__What the exercise asks__. Of all the lines in the entries below, give again exactly those starting at the line containing "and wide bore" and ending at the line containing "add(model, 'upperRightWall', ovalSweep(wall, 1, -1));", both ends included, and no others.
....................
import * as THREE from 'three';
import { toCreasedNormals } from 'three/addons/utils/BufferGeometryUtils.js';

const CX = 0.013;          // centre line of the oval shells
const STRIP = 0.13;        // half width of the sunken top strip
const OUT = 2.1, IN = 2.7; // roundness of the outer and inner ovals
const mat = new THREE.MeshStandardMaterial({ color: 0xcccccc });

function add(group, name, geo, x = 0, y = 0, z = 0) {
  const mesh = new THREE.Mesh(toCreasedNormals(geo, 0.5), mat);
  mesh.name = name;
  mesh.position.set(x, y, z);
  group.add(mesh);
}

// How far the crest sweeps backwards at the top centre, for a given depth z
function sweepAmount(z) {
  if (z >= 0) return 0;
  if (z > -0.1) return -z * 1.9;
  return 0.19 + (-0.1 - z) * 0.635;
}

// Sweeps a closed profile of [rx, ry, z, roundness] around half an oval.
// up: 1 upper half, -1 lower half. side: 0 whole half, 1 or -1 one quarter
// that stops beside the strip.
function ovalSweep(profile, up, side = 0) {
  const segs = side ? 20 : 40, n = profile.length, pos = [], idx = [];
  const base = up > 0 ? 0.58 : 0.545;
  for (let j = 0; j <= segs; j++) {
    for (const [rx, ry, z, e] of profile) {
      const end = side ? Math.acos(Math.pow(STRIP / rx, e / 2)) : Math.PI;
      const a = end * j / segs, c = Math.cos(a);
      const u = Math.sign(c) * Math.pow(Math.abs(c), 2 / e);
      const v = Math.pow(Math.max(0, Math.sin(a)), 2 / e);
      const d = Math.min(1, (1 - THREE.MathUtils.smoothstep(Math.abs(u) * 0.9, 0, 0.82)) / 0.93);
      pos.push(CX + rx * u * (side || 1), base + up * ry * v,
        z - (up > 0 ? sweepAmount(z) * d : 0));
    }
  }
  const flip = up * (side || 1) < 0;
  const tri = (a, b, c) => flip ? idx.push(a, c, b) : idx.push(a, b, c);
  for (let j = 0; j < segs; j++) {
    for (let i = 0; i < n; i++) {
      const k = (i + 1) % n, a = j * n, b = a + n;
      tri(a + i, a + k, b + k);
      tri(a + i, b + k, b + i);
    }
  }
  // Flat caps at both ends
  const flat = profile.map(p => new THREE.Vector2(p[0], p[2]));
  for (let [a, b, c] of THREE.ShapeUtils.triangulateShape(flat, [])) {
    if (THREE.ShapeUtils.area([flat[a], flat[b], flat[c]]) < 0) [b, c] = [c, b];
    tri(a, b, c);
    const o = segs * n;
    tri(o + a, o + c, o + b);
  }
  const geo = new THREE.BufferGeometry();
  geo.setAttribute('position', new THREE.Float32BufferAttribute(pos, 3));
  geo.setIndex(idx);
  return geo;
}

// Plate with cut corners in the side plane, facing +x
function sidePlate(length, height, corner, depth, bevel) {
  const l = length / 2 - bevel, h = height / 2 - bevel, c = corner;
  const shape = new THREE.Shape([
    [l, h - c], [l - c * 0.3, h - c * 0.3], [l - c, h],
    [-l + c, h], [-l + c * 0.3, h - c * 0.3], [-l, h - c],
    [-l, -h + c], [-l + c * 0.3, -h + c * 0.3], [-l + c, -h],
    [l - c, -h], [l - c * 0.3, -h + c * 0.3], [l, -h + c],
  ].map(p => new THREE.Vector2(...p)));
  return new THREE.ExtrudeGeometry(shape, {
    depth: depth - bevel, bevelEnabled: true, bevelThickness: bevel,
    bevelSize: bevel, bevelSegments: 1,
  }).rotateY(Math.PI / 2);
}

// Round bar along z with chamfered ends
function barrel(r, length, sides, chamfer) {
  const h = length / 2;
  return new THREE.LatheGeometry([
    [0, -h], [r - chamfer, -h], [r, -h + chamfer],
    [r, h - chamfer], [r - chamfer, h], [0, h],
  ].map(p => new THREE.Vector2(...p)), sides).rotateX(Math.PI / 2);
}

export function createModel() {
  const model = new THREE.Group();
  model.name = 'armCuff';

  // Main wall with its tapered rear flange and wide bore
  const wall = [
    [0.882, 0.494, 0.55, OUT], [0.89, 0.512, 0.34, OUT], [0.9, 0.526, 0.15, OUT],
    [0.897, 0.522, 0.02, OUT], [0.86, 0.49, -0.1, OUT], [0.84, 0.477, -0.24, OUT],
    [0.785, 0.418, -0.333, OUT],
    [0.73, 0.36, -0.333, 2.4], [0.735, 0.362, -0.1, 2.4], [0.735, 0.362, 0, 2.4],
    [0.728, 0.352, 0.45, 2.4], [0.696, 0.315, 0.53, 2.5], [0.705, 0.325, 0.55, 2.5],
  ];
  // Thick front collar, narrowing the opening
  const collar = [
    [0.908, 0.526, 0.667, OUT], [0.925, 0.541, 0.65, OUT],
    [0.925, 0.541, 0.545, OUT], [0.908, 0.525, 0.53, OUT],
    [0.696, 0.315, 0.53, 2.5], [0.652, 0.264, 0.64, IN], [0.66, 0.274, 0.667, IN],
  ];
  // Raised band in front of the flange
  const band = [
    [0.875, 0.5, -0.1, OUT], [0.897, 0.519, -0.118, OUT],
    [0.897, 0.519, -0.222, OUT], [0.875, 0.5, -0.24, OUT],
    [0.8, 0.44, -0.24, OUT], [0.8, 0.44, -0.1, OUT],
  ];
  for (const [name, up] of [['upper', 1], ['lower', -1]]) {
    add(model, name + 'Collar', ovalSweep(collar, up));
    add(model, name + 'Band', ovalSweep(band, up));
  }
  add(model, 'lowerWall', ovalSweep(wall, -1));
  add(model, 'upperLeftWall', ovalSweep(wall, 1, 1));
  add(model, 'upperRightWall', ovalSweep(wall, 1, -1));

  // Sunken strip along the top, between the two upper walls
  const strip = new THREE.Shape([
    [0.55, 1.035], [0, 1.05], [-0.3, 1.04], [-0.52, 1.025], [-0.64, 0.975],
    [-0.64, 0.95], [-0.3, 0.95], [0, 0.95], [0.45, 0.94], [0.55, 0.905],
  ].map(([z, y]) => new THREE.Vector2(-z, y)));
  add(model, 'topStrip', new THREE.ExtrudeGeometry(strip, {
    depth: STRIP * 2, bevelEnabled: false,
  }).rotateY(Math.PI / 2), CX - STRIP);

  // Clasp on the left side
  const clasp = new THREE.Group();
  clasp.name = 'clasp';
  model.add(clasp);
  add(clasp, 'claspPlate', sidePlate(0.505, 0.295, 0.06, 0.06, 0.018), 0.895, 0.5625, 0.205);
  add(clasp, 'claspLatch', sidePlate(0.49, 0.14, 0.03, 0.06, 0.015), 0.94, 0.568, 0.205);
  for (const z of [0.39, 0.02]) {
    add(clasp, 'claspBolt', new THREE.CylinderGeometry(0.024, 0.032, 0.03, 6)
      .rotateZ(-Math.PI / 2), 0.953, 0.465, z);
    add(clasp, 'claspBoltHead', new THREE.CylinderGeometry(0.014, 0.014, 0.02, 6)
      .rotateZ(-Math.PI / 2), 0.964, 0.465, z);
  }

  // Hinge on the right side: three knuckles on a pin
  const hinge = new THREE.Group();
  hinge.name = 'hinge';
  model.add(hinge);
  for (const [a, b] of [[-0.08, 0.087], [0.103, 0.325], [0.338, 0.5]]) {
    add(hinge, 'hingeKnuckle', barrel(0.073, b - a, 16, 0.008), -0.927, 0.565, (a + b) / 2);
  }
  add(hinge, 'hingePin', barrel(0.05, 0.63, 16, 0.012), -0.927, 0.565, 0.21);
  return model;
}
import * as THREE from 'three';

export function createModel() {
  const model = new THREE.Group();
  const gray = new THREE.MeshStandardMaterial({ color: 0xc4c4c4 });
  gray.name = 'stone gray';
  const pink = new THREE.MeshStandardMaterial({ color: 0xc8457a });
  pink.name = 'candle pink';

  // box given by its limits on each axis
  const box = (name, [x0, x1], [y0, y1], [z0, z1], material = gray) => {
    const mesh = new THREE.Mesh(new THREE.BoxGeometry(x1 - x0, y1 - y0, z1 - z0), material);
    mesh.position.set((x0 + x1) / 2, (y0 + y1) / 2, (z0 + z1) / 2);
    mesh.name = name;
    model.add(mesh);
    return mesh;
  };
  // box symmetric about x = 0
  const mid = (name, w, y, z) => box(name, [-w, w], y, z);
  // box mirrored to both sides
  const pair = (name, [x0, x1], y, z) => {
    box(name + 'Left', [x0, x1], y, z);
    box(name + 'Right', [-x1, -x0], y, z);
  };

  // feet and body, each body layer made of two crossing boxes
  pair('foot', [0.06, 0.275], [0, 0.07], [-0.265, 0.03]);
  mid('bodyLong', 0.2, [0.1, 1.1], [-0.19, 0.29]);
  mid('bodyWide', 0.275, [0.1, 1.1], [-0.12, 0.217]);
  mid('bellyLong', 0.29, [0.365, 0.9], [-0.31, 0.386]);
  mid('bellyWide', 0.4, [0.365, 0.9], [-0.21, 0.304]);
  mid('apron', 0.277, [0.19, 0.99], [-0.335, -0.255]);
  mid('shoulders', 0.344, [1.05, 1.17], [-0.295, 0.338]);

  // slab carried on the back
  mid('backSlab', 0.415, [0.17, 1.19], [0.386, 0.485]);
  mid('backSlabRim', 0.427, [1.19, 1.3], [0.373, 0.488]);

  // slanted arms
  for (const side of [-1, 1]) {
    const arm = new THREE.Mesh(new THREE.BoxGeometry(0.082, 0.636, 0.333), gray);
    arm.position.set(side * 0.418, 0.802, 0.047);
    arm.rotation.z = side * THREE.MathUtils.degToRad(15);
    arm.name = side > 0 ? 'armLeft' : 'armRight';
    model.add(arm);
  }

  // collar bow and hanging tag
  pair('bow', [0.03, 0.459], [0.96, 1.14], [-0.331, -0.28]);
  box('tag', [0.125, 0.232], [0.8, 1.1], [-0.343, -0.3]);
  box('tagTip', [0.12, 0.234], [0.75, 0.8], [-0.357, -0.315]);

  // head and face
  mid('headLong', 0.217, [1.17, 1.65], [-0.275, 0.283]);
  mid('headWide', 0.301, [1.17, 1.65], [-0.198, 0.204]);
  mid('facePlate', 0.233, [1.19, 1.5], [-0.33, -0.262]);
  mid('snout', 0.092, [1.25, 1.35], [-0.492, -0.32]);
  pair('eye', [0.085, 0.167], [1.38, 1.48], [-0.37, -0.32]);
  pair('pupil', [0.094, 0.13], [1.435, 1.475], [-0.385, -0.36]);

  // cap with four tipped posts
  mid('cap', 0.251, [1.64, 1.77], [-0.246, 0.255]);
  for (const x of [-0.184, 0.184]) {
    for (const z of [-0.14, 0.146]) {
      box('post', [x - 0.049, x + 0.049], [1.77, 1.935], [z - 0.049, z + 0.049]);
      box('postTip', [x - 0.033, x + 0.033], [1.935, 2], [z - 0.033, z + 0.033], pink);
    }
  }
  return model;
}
....................
__Response to this exercise__.
  // Main wall with its tapered rear flange and wide bore
  const wall = [
    [0.882, 0.494, 0.55, OUT], [0.89, 0.512, 0.34, OUT], [0.9, 0.526, 0.15, OUT],
    [0.897, 0.522, 0.02, OUT], [0.86, 0.49, -0.1, OUT], [0.84, 0.477, -0.24, OUT],
    [0.785, 0.418, -0.333, OUT],
    [0.73, 0.36, -0.333, 2.4], [0.735, 0.362, -0.1, 2.4], [0.735, 0.362, 0, 2.4],
    [0.728, 0.352, 0.45, 2.4], [0.696, 0.315, 0.53, 2.5], [0.705, 0.325, 0.55, 2.5],
  ];
  // Thick front collar, narrowing the opening
  const collar = [
    [0.908, 0.526, 0.667, OUT], [0.925, 0.541, 0.65, OUT],
    [0.925, 0.541, 0.545, OUT], [0.908, 0.525, 0.53, OUT],
    [0.696, 0.315, 0.53, 2.5], [0.652, 0.264, 0.64, IN], [0.66, 0.274, 0.667, IN],
  ];
  // Raised band in front of the flange
  const band = [
    [0.875, 0.5, -0.1, OUT], [0.897, 0.519, -0.118, OUT],
    [0.897, 0.519, -0.222, OUT], [0.875, 0.5, -0.24, OUT],
    [0.8, 0.44, -0.24, OUT], [0.8, 0.44, -0.1, OUT],
  ];
  for (const [name, up] of [['upper', 1], ['lower', -1]]) {
    add(model, name + 'Collar', ovalSweep(collar, up));
    add(model, name + 'Band', ovalSweep(band, up));
  }
  add(model, 'lowerWall', ovalSweep(wall, -1));
  add(model, 'upperLeftWall', ovalSweep(wall, 1, 1));
  add(model, 'upperRightWall', ovalSweep(wall, 1, -1));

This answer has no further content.